Before you begin, make sure that you have all the materials and supplies you need for installing architectural roof shingles. You’ll require the shingles, obviously, and nails, hammers, pneumatic nail drivers (optional), starter strip sheeting and other specific material based upon your unique needs.
Measure the dimensions of your roof. Compare this against the size of the individual architectural shingles and estimate how many you will require to roof your residential structure. Your choice should be governed by the purpose of the building, how much your roof slopes, local weather conditions and the overall structure of your home. Other factors may be specific to the kind of architectural shingles you are using, so be sure to read the specifications or check with your tiles manufacturers or sales person before you begin work.
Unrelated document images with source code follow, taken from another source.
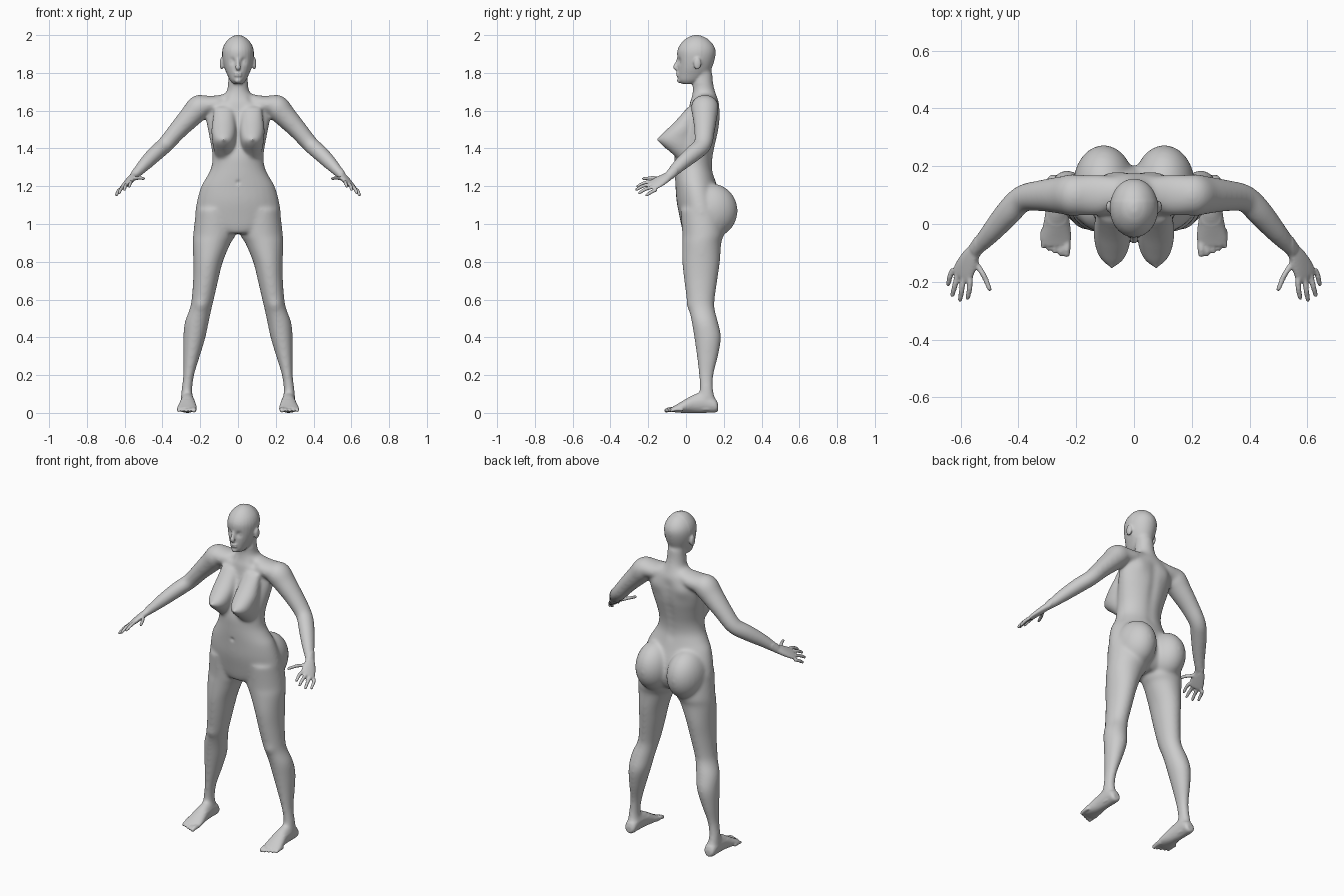
import bpy, bmesh, math
from mathutils import Vector as V

bm = bmesh.new()
X, Y, Z = V((1, 0, 0)), V((0, 1, 0)), V((0, 0, 1))


def spline(rows, steps=4):
    """Catmull-Rom through rows of numbers."""
    out = []
    for i in range(len(rows) - 1):
        p = [rows[max(0, min(len(rows) - 1, i + k))] for k in (-1, 0, 1, 2)]
        for j in range(steps):
            t = j / steps
            out.append([b + .5 * t * (c - a + t * (2 * a - 5 * b + 4 * c - d + t * (3 * (b - c) + d - a)))
                        for a, b, c, d in zip(*p)])
    return out + [list(rows[-1])]


def loft(rows, wide=X, tangent=None, side=1, n=28):
    """Closed skin over elliptical rings (x, y, z, wide radius, thick radius)."""
    rows = spline(rows)
    pts = [V(r[:3]) for r in rows]
    rings = []
    for i, r in enumerate(rows):
        t = tangent or (pts[min(i + 1, len(pts) - 1)] - pts[max(i - 1, 0)]).normalized()
        a = (V(wide) - t * t.dot(V(wide))).normalized()
        b = t.cross(a)
        ring = []
        for k in range(n):
            u = 2 * math.pi * k / n
            p = pts[i] + a * max(r[3], .002) * math.cos(u) + b * max(r[4], .002) * math.sin(u)
            ring.append(bm.verts.new((p.x * side, p.y, p.z)))
        rings.append(ring)
    for p, q in zip(rings, rings[1:]):
        for k in range(n):
            bm.faces.new((p[k], p[k - 1], q[k - 1], q[k]))
    bm.faces.new(rings[0])
    bm.faces.new(rings[-1])


def stack(rows, side=1):
    """Horizontal slices given as (z, x0, x1, y0, y1)."""
    loft([((a + b) / 2, (c + d) / 2, z, (b - a) / 2, (d - c) / 2) for z, a, b, c, d in rows], X, Z, side)


def ball(c, r, side=1):
    res = bmesh.ops.create_uvsphere(bm, u_segments=24, v_segments=16, radius=1)
    for v in res["verts"]:
        v.co = V(((c[0] + v.co.x * r[0]) * side, c[1] + v.co.y * r[1], c[2] + v.co.z * r[2]))


def digit(base, mid, tip, r, side):
    """Finger or toe with a rounded tip."""
    rows = [(*base, r, r), (*mid, r, r), (*tip, r * .85, r * .85)]
    loft(rows, X + Z * .3, None, side, 12)
    ball(tip, (r * .85,) * 3, side)


# torso and neck
stack([(z, -w, w, f, b) for z, w, f, b in (
    (1.80, .05, .04, .14), (1.74, .054, .036, .145), (1.70, .062, .035, .155), (1.67, .10, .03, .165),
    (1.64, .155, .02, .175), (1.58, .172, .01, .18), (1.5, .16, -.02, .175), (1.43, .146, -.045, .16),
    (1.36, .136, -.062, .145), (1.30, .142, -.062, .14), (1.25, .166, -.06, .15), (1.2, .195, -.056, .165),
    (1.12, .218, -.05, .19), (1.04, .226, -.035, .2), (.98, .19, -.022, .18), (.95, .1, -.01, .15))])
# skull and jaw
stack([(z, -w, w, f, b) for z, w, f, b in (
    (1.742, .025, -.022, .05), (1.76, .042, -.04, .09), (1.79, .057, -.044, .12), (1.83, .073, -.044, .14),
    (1.88, .083, -.046, .155), (1.92, .083, -.045, .158), (1.955, .07, -.027, .142),
    (1.985, .043, .005, .11), (2.0, .012, .04, .07))])
# nose, lips and chin
loft([(0, -.04, 1.88, .007, .006), (0, -.05, 1.85, .009, .009), (0, -.057, 1.83, .014, .011),
      (0, -.048, 1.818, .012, .008)], X)
ball((0, -.058, 1.829), (.009, .01, .008))
for z in (1.798, 1.786):
    ball((0, -.042, z), (.022, .011, .006))
ball((0, -.034, 1.76), (.018, .013, .014))

for s in (1, -1):
    # ear
    ball((.086, .06, 1.85), (.011, .02, .033), s)
    # breast and buttock
    stack([(z, .075 - w, .075 + w, f, .06) for z, w, f in (
        (1.62, .05, .01), (1.55, .06, -.052), (1.5, .066, -.103), (1.455, .063, -.146),
        (1.425, .06, -.137), (1.385, .052, -.09), (1.35, .04, -.05))], s)
    ball((.076, -.145, 1.447), (.012, .014, .012), s)
    ball((.105, .132, 1.07), (.107, .142, .145), s)
    # shoulder bridge
    loft([(.04, .105, 1.655, .055, .04), (.12, .1, 1.635, .07, .045), (.2, .1, 1.625, .07, .058)], Y, None, s)
    # arm
    loft([(.15, .10, 1.645, .05, .035), (.20, .10, 1.622, .073, .066), (.25, .10, 1.57, .066, .06),
          (.32, .098, 1.495, .055, .05), (.385, .088, 1.42, .048, .044), (.435, .04, 1.375, .047, .043),
          (.495, -.03, 1.315, .038, .036), (.55, -.09, 1.255, .027, .023)], Y, None, s)
    # palm
    loft([(.545, -.082, 1.26, .024, .02), (.565, -.115, 1.24, .034, .019), (.583, -.15, 1.22, .041, .016),
          (.597, -.178, 1.204, .041, .012), (.6, -.185, 1.2, .034, .007)], (.065, .02, -.045), None, s)
    # fingers and thumb
    for base, mid, tip in (
            ((.566, -.175, 1.226), (.569, -.22, 1.218), (.575, -.255, 1.2)),
            ((.589, -.175, 1.212), (.596, -.225, 1.202), (.602, -.262, 1.182)),
            ((.61, -.17, 1.197), (.62, -.213, 1.185), (.629, -.246, 1.165)),
            ((.626, -.155, 1.182), (.637, -.182, 1.17), (.643, -.208, 1.153)),
            ((.558, -.12, 1.238), (.522, -.175, 1.244), (.5, -.225, 1.24))):
        digit(base, mid, tip, .0098, s)
    # leg
    stack([(1.08, .02, .222, -.03, .19), (.95, .012, .237, -.02, .2), (.9, .038, .24, -.02, .187),
           (.8, .08, .237, -.02, .18), (.7, .105, .238, -.01, .166), (.6, .128, .246, .004, .152),
           (.55, .14, .256, .015, .152), (.48, .155, .282, .03, .17), (.4, .172, .29, .043, .186),
           (.3, .202, .29, .057, .17), (.2, .232, .29, .068, .146), (.12, .242, .30, .072, .145),
           (.07, .238, .302, .06, .157), (.015, .238, .298, .05, .168)], s)
    # foot
    loft([(x, y, (lo + hi) / 2, w, (hi - lo) / 2) for x, y, w, lo, hi in (
        (.268, .17, .018, .012, .045), (.268, .155, .033, .002, .075), (.268, .10, .036, 0, .11),
        (.267, .04, .04, 0, .098), (.268, -.01, .048, 0, .068), (.27, -.05, .053, .002, .044),
        (.27, -.075, .047, .006, .03))], X, -Y, s)
    # toes
    for i in range(5):
        x, y, r = .233 + i * .0205, -.104 + .009 * max(i - 1, 0), .0135 if i == 0 else .0095
        digit((x, y + .06, .018), (x, y + .02, .018), (x, y, .0125), r, s)

# fuse all parts into one skin
bmesh.ops.recalc_face_normals(bm, faces=bm.faces)
raw = bpy.data.meshes.new("body_parts")
bm.to_mesh(raw)
bm.free()
tmp = bpy.data.objects.new("body_parts", raw)
bpy.context.collection.objects.link(tmp)
mod = tmp.modifiers.new("fuse", "REMESH")
mod.mode = "VOXEL"
mod.voxel_size = .0058
skin = bpy.data.meshes.new_from_object(tmp.evaluated_get(bpy.context.evaluated_depsgraph_get()))
bpy.data.objects.remove(tmp)

# blend the joints, sparing face, fingers and toes
bm = bmesh.new()
bm.from_mesh(skin)
bmesh.ops.smooth_vert(bm, verts=bm.verts, factor=.4, use_axis_x=True, use_axis_y=True, use_axis_z=True)
soft = [v for v in bm.verts if abs(v.co.x) < .55 and v.co.z > .07
        and (v.co.z < 1.74 or v.co.y > .08) and not (v.co.y < -.14 and abs(v.co.x) > .3)]
for _ in range(22):
    bmesh.ops.smooth_vert(bm, verts=soft, factor=.5, use_axis_x=True, use_axis_y=True, use_axis_z=True)
bm.normal_update()


def press(c, r, d):
    """Soft dent (d > 0) or bump (d < 0)."""
    c = V(c)
    for v in bm.verts:
        q = (v.co - c).length_squared / (r * r)
        if q < 6:
            v.co -= v.normal * d * math.exp(-q)


# eye sockets, eyeballs, collarbones, shoulder blades, kneecaps
for s in (1, -1):
    press((.033 * s, -.04, 1.862), .016, .011)
    press((.033 * s, -.032, 1.862), .009, -.006)
    press((.075 * s, .035, 1.665), .025, .008)
    press((.09 * s, .175, 1.58), .045, -.008)
    press((.197 * s, .015, .57), .03, -.006)
# spine groove and navel
for i in range(8):
    press((0, .165, 1.28 + i * .045), .03, .006)
press((0, -.06, 1.22), .012, .006)

bm.to_mesh(skin)
bm.free()
skin.polygons.foreach_set("use_smooth", [True] * len(skin.polygons))
skin.name = "figure_body"
bpy.context.collection.objects.link(bpy.data.objects.new("figure_body", skin))
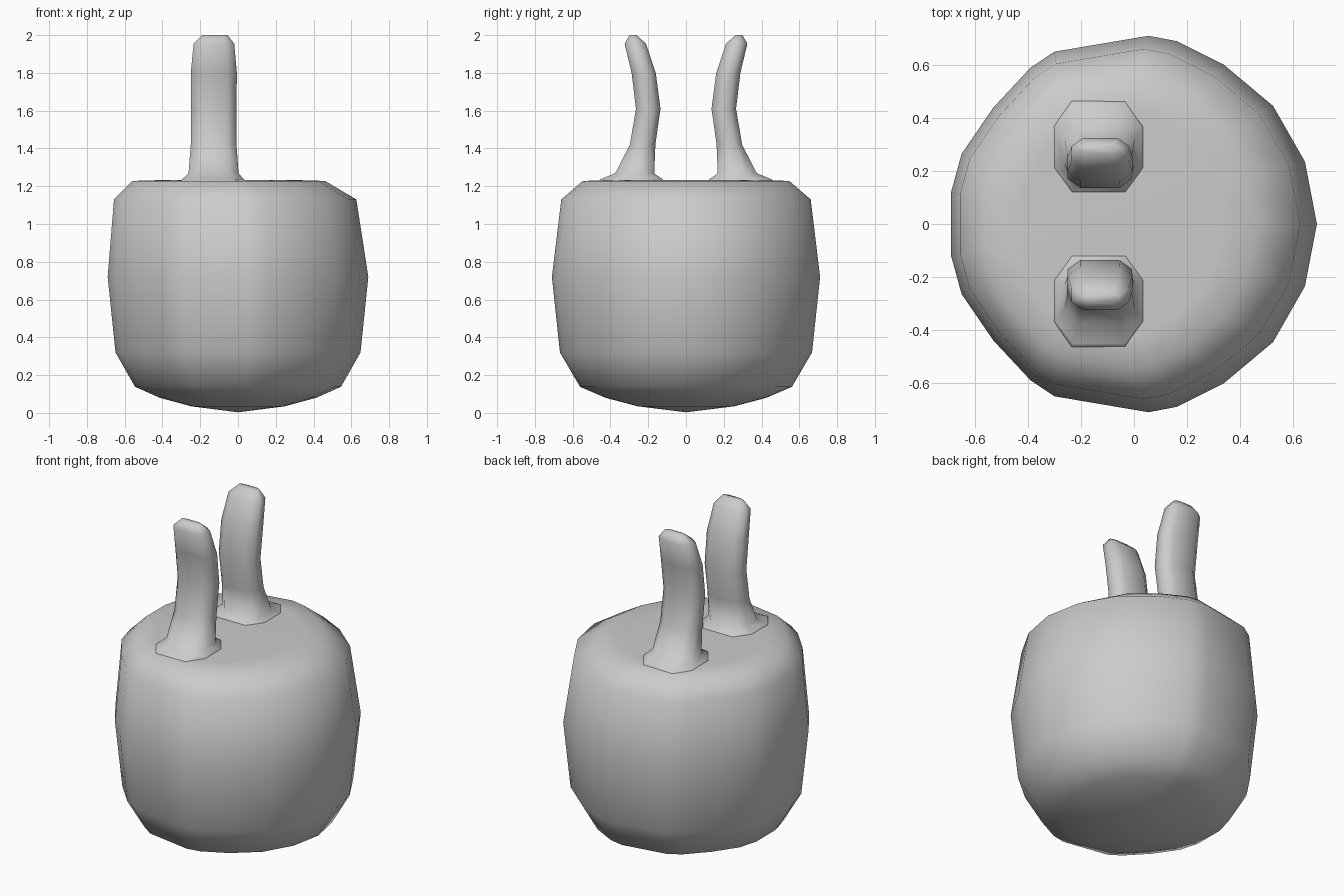
import bpy, bmesh

if "Cube" in bpy.data.objects:
    bpy.data.objects.remove(bpy.data.objects["Cube"])


def loft(name, rings, tip=None):
    """Skin closed rings of points; cap the top flat, close the bottom flat or to a tip."""
    bm = bmesh.new()
    loops = [[bm.verts.new(p) for p in ring] for ring in rings]
    n = len(loops[0])
    for a, b in zip(loops, loops[1:]):
        for i in range(n):
            j = (i + 1) % n
            bm.faces.new((a[i], a[j], b[j], b[i]))
    bm.faces.new(loops[-1])
    if tip:
        v = bm.verts.new(tip)
        for i in range(n):
            bm.faces.new((v, loops[0][(i + 1) % n], loops[0][i]))
    else:
        bm.faces.new(loops[0][::-1])
    bmesh.ops.recalc_face_normals(bm, faces=bm.faces)
    mesh = bpy.data.meshes.new(name)
    bm.to_mesh(mesh)
    bm.free()
    mesh.shade_smooth()
    obj = bpy.data.objects.new(name, mesh)
    bpy.context.collection.objects.link(obj)
    return obj


# Rounded barrel body: half of the plan outline, mirrored across y
half = [(0.645, 0.235), (0.525, 0.445), (0.34, 0.60), (0.16, 0.69), (0.055, 0.71),
        (-0.30, 0.65), (-0.39, 0.59), (-0.53, 0.44), (-0.65, 0.265), (-0.69, 0.12)]
outline = [(0.69, 0)] + half + [(x, -y) for x, y in reversed(half)]

# x scale, y scale, x shift, height
levels = [(0.36, 0.36, 0, 0.035), (0.60, 0.60, 0, 0.08), (0.79, 0.79, 0, 0.138),
          (0.94, 0.94, 0, 0.32), (1, 1, 0, 0.72), (0.93, 0.93, -0.015, 1.13),
          (0.74, 0.77, -0.05, 1.228), (0.55, 0.6, -0.05, 1.232)]
body = loft("body", [[(x * sx + cx, y * sy, z) for x, y in outline]
                     for sx, sy, cx, z in levels], tip=(0, 0, 0.003))

# Curved ears with a rounded rectangular section: z, inner y, outer y, left x, right x
sections = [(1.22, 0.11, 0.48, -0.31, 0.04), (1.238, 0.125, 0.45, -0.295, 0.03),
            (1.268, 0.168, 0.375, -0.262, 0.003), (1.42, 0.162, 0.297, -0.25, -0.008),
            (1.61, 0.135, 0.265, -0.25, -0.008), (1.80, 0.16, 0.288, -0.25, -0.006),
            (1.955, 0.212, 0.325, -0.235, -0.02), (2.0, 0.262, 0.298, -0.19, -0.055)]


def section(z, y0, y1, x0, x1):
    a, b = (x1 - x0) * 0.2, (y1 - y0) * 0.27
    return [(x0 + a, y0, z), (x1 - a, y0, z), (x1, y0 + b, z), (x1, y1 - b, z),
            (x1 - a, y1, z), (x0 + a, y1, z), (x0, y1 - b, z), (x0, y0 + b, z)]


ears = loft("ears", [section(*s) for s in sections])
mirror = ears.modifiers.new("Mirror", 'MIRROR')
mirror.use_axis = (False, True, False)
If you are re-roofing the building, remove the older tiles or shingles. Install a starter strip, as backing for the first row of shingles. This also helps water leaks from soaking through to the interior. Install architectural shingles starting from the lower corner. Work your way to the right, and then go uphill. Overlap the shingles in a way that there are no gaps. Hammer down the shingles, or use a pneumatic nail gun.
Giving the rows of shingles an overhang will help avoid water dripping down and causing wear and tear on the veneer. If there are penetrations like a plumbing vent, then you may have to seal off the gaps using plastic or rubber flanges. At the very top of the roof, make sure that you over-lap the shingles, and then use ridge cap shingles to cover the peak. You may use a dab of tar to hold down loose corners.
Installing architectural roof shingles can give your building a pleasing, textured look that’s elegant and sleek. Done right, you can save a lot by shingling your roof without compromising on quality – and avoid getting hurt!